There, in the lands that welcomed him for forty years, he understood that to stay well, we must eat well: a goal easily attainable through the Mediterranean way. As it is clear not only to those who have read his 1975 book, How to Eat Well and Stay Well, the Mediterranean Way but to those who have breathed the air there, the Mediterranean way of life has real regenerative power for humans and the ecosystem.
It sounds like an abstract concept, but it is not. Because today, in Pollica, looking closely at the elements that make up the longevity algorithm, it is evident that eating well and being well also mean taking care of our Earth. The elements that make up the longevity algorithm are concretely manifested in the collective ecological consciousness that has matured over the centuries in that territory, in urban and rural development policies that focus on the protection of resources and care for the landscape, agricultural practices with millennia-old origins, in the enhancement of artistic and cultural heritages, in the gastronomy of sustainability (seasonal and circular), of health (balanced and biodiverse), of inclusion (multicultural and welcoming) that has crossed national borders bringing to the world the great icons of Made in Italy pillars of Mediterranean gastronomy.
The concreteness of this concept is manifested in the daily work of Pollica people who have taken inspiration from the Mediterranean Diet lifestyle and cultural heritage, making it an accurate model of integral ecological development. And one among them is, first and foremost, Mayor Stefano Pisani.
This is the Mediterranean Way: Eat Well, Stay Well, and Save the Planet.

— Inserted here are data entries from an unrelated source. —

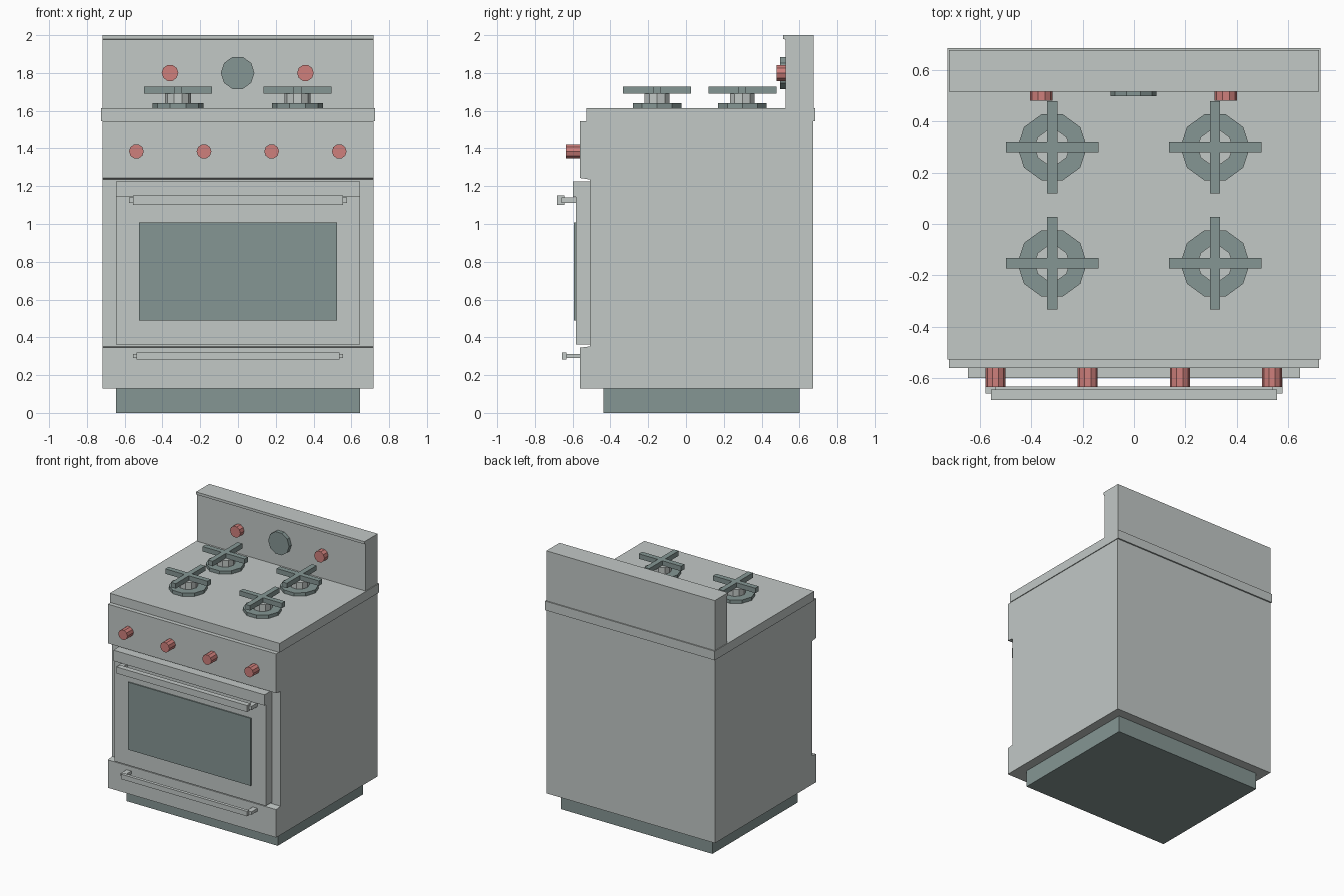
import bpy, bmesh, math
from mathutils import Matrix

if "Cube" in bpy.data.objects:
    bpy.data.objects.remove(bpy.data.objects["Cube"])


def material(name, rgb):
    m = bpy.data.materials.new(name)
    m.diffuse_color = (*rgb, 1)
    m.use_nodes = True
    m.node_tree.nodes["Principled BSDF"].inputs["Base Color"].default_value = m.diffuse_color
    return m


STEEL = material("light_steel", (0.54, 0.58, 0.565))
DARK = material("dark_slate", (0.235, 0.305, 0.295))
RED = material("knob_red", (0.62, 0.215, 0.2))


def finish(name, bm, mat):
    bmesh.ops.recalc_face_normals(bm, faces=bm.faces)
    me = bpy.data.meshes.new(name)
    bm.to_mesh(me)
    bm.free()
    me.materials.append(mat)
    ob = bpy.data.objects.new(name, me)
    bpy.context.collection.objects.link(ob)
    return ob


def add_box(bm, x0, x1, y0, y1, z0, z1):
    m = Matrix.Translation(((x0 + x1) / 2, (y0 + y1) / 2, (z0 + z1) / 2))
    m = m @ Matrix.Diagonal((x1 - x0, y1 - y0, z1 - z0, 1))
    bmesh.ops.create_cube(bm, size=1, matrix=m)


def boxes(name, mat, *dims):
    bm = bmesh.new()
    for d in dims:
        add_box(bm, *d)
    return finish(name, bm, mat)


def extrude_x(name, mat, half, profile):
    """Extrude a (y, z) profile across the width."""
    bm = bmesh.new()
    f = bm.faces.new([bm.verts.new((-half, y, z)) for y, z in profile])
    r = bmesh.ops.extrude_face_region(bm, geom=[f])
    vs = [v for v in r["geom"] if isinstance(v, bmesh.types.BMVert)]
    bmesh.ops.translate(bm, verts=vs, vec=(2 * half, 0, 0))
    return finish(name, bm, mat)


def cylinder(name, mat, loc, radius, depth, facing_front=False):
    """Ten-sided cylinder with a corner on the x axis."""
    bm = bmesh.new()
    bmesh.ops.create_cone(bm, cap_ends=True, segments=10, radius1=radius,
                          radius2=radius, depth=depth,
                          matrix=Matrix.Rotation(math.pi / 2, 4, 'Z'))
    if facing_front:
        bmesh.ops.rotate(bm, verts=bm.verts, matrix=Matrix.Rotation(math.pi / 2, 3, 'X'))
    bmesh.ops.translate(bm, verts=bm.verts, vec=loc)
    return finish(name, bm, mat)


# Cabinet: plinth, body with the door recess, cooktop and splashback
boxes("plinth", DARK, (-0.645, 0.645, -0.437, 0.6, 0, 0.13))
extrude_x("body", STEEL, 0.718, [
    (-0.56, 0.13), (0.673, 0.13), (0.673, 1.545), (-0.56, 1.545),
    (-0.56, 1.243), (-0.508, 1.235), (-0.508, 0.352), (-0.56, 0.345)])
boxes("cooktop", STEEL, (-0.724, 0.724, -0.527, 0.684, 1.545, 1.615))
extrude_x("splashback", STEEL, 0.718, [
    (0.527, 1.615), (0.675, 1.615), (0.675, 2.0), (0.514, 2.0),
    (0.514, 1.98), (0.527, 1.976)])

# Oven door with raised top band, and window plate
extrude_x("oven_door", STEEL, 0.645, [
    (-0.508, 0.363), (-0.508, 1.225), (-0.598, 1.225),
    (-0.598, 1.142), (-0.583, 1.142), (-0.583, 0.363)])
boxes("oven_window", DARK, (-0.523, 0.523, -0.592, -0.583, 0.488, 1.008))


# Handles: a bar with a stand-off at each end
def handle(name, half, y_front, y_back, y_mount, z, h):
    bar = (-half, half, y_front, y_back, z - h, z + h)
    posts = [(min(s * (half - 0.02), s * (half + 0.02)),
              max(s * (half - 0.02), s * (half + 0.02)),
              y_front + 0.024, y_mount, z - h * 0.6, z + h * 0.6) for s in (-1, 1)]
    boxes(name, STEEL, bar, *posts)


handle("door_handle", 0.556, -0.683, -0.642, -0.58, 1.126, 0.025)
handle("drawer_handle", 0.537, -0.657, -0.632, -0.555, 0.301, 0.019)

# Front knobs, splashback knobs and clock
for i, x in enumerate((-0.538, -0.18, 0.178, 0.536)):
    cylinder(f"front_knob_{i + 1}", RED, (x, -0.596, 1.384), 0.039, 0.076, True)
for x, side in ((-0.36, "left"), (0.357, "right")):
    cylinder(f"{side}_timer_knob", RED, (x, 0.505, 1.8), 0.044, 0.05, True)
cylinder("clock", DARK, (-0.002, 0.514, 1.8), 0.089, 0.032, True)

# Burners: ring, cap and crossed grate
n = 0
for x in (-0.318, 0.315):
    for y in (-0.153, 0.298):
        n += 1
        cylinder(f"burner_ring_{n}", DARK, (x, y, 1.6275), 0.135, 0.027)
        cylinder(f"burner_cap_{n}", STEEL, (x, y, 1.652), 0.069, 0.08)
        w, l = 0.02, 0.18
        boxes(f"grate_{n}", DARK,
              (x - l, x + l, y - w, y + w, 1.69, 1.728),
              (x - w, x + w, y - l, y - w, 1.69, 1.728),
              (x - w, x + w, y + w, y + l, 1.69, 1.728))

Eat Well means not only eating quality food, paying attention to what we eat, tasting slowly, smelling, and sharing, but also discovering its history, origins, and rituals; and if by eating well, we do good to the land, the environment, society, and the economy, food will also make us live better. A healthy and sustainable lifestyle such as that of the Mediterranean Diet — a synthesis of biodiversity, protection, and care — creates a concentric propagation of well-being and widespread prosperity that invests everything inside and outside of us.